> _Material shown_
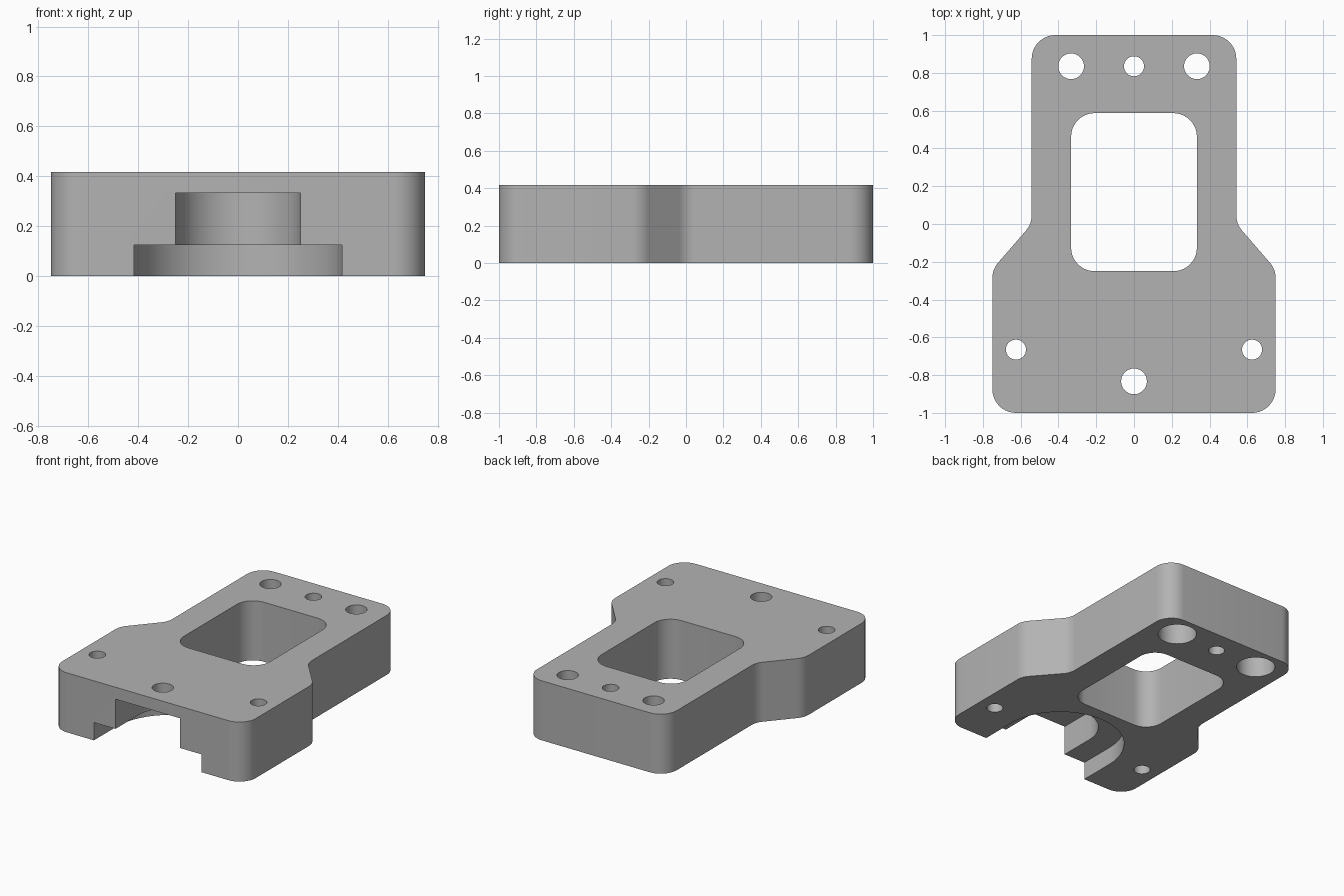
import bpy
import bmesh
import math
from mathutils import Vector

cube = bpy.data.objects.get("Cube")
if cube:
    bpy.data.objects.remove(cube, do_unlink=True)

HEIGHT = 0.417
CORNER = 0.125
OVER = 0.1  # how far cutters reach past the surfaces

metal = bpy.data.materials.new("plain grey metal")
metal.use_nodes = True
colour = (0.45, 0.45, 0.45, 1)
metal.diffuse_color = colour
metal.node_tree.nodes["Principled BSDF"].inputs["Base Color"].default_value = colour


def rounded(points, radius, steps=10):
    """Replace each corner of a polygon with a tangent arc."""
    result = []
    for i, p in enumerate(points):
        corner = Vector(p)
        a = (Vector(points[i - 1]) - corner).normalized()
        b = (Vector(points[(i + 1) % len(points)]) - corner).normalized()
        half = a.angle(b) / 2
        centre = corner + (a + b).normalized() * radius / math.sin(half)
        start = corner + a * radius / math.tan(half) - centre
        end = corner + b * radius / math.tan(half) - centre
        sweep = start.angle(end)
        for k in range(steps + 1):
            t = k / steps
            result.append(centre + (start * math.sin((1 - t) * sweep)
                                    + end * math.sin(t * sweep)) / math.sin(sweep))
    return result


def circle(x, y, radius, steps=48):
    return [(x + radius * math.cos(math.tau * k / steps),
             y + radius * math.sin(math.tau * k / steps)) for k in range(steps)]


def u_slot(radius, centre_y, steps=48):
    """Slot open to the front with a half-round end."""
    arc = [(radius * math.cos(math.pi * k / steps),
            centre_y + radius * math.sin(math.pi * k / steps)) for k in range(steps + 1)]
    return [(-radius, -1 - OVER), (radius, -1 - OVER)] + arc


def prism(name, outline, z0, z1):
    bm = bmesh.new()
    base = bm.faces.new([bm.verts.new((p[0], p[1], z0)) for p in outline])
    top = bmesh.ops.extrude_face_region(bm, geom=[base])["geom"]
    bmesh.ops.translate(bm, vec=(0, 0, z1 - z0),
                        verts=[v for v in top if isinstance(v, bmesh.types.BMVert)])
    bmesh.ops.recalc_face_normals(bm, faces=bm.faces)
    mesh = bpy.data.meshes.new(name)
    bm.to_mesh(mesh)
    bm.free()
    mesh.materials.append(metal)
    obj = bpy.data.objects.new(name, mesh)
    bpy.context.collection.objects.link(obj)
    return obj


# Outer body: narrow at the back, wide at the front
right_side = [(0.75, -1), (0.75, -0.24), (0.5417, 0), (0.5417, 1)]
outline = right_side + [(-x, y) for x, y in reversed(right_side)]
body = prism("mounting_block", rounded(outline, CORNER), 0, HEIGHT)
bpy.context.view_layer.objects.active = body
body.select_set(True)


def cut(outline, z0=-OVER, z1=HEIGHT + OVER):
    cutter = prism("cutter", outline, z0, z1)
    cutter.hide_render = True
    mod = body.modifiers.new("cut", 'BOOLEAN')
    mod.operation = 'DIFFERENCE'
    mod.solver = 'EXACT'
    mod.object = cutter
    bpy.ops.object.modifier_apply(modifier=mod.name)
    bpy.data.objects.remove(cutter, do_unlink=True)


# Central window
cut(rounded([(-0.333, -0.25), (0.333, -0.25), (0.333, 0.587), (-0.333, 0.587)], CORNER))

# Stepped slot under the front
cut(u_slot(0.417, -0.75), z1=0.125)
cut(u_slot(0.25, -0.75), z1=0.333)

# Bolt holes, with counterbores below the back pair
for side in (-1, 1):
    cut(circle(0.333 * side, 0.835, 0.068))
    cut(circle(0.333 * side, 0.835, 0.125), z1=0.208)
    cut(circle(0.625 * side, -0.665, 0.053))
cut(circle(0, 0.835, 0.053))
cut(circle(0, -0.833, 0.068))

bpy.ops.object.shade_smooth_by_angle(angle=math.radians(30))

> _Your task_
Which lines of the listing contain the string "remove"? Copy each of them.

> _Solution for this task_
    bpy.data.objects.remove(cube, do_unlink=True)
    bpy.data.objects.remove(cutter, do_unlink=True)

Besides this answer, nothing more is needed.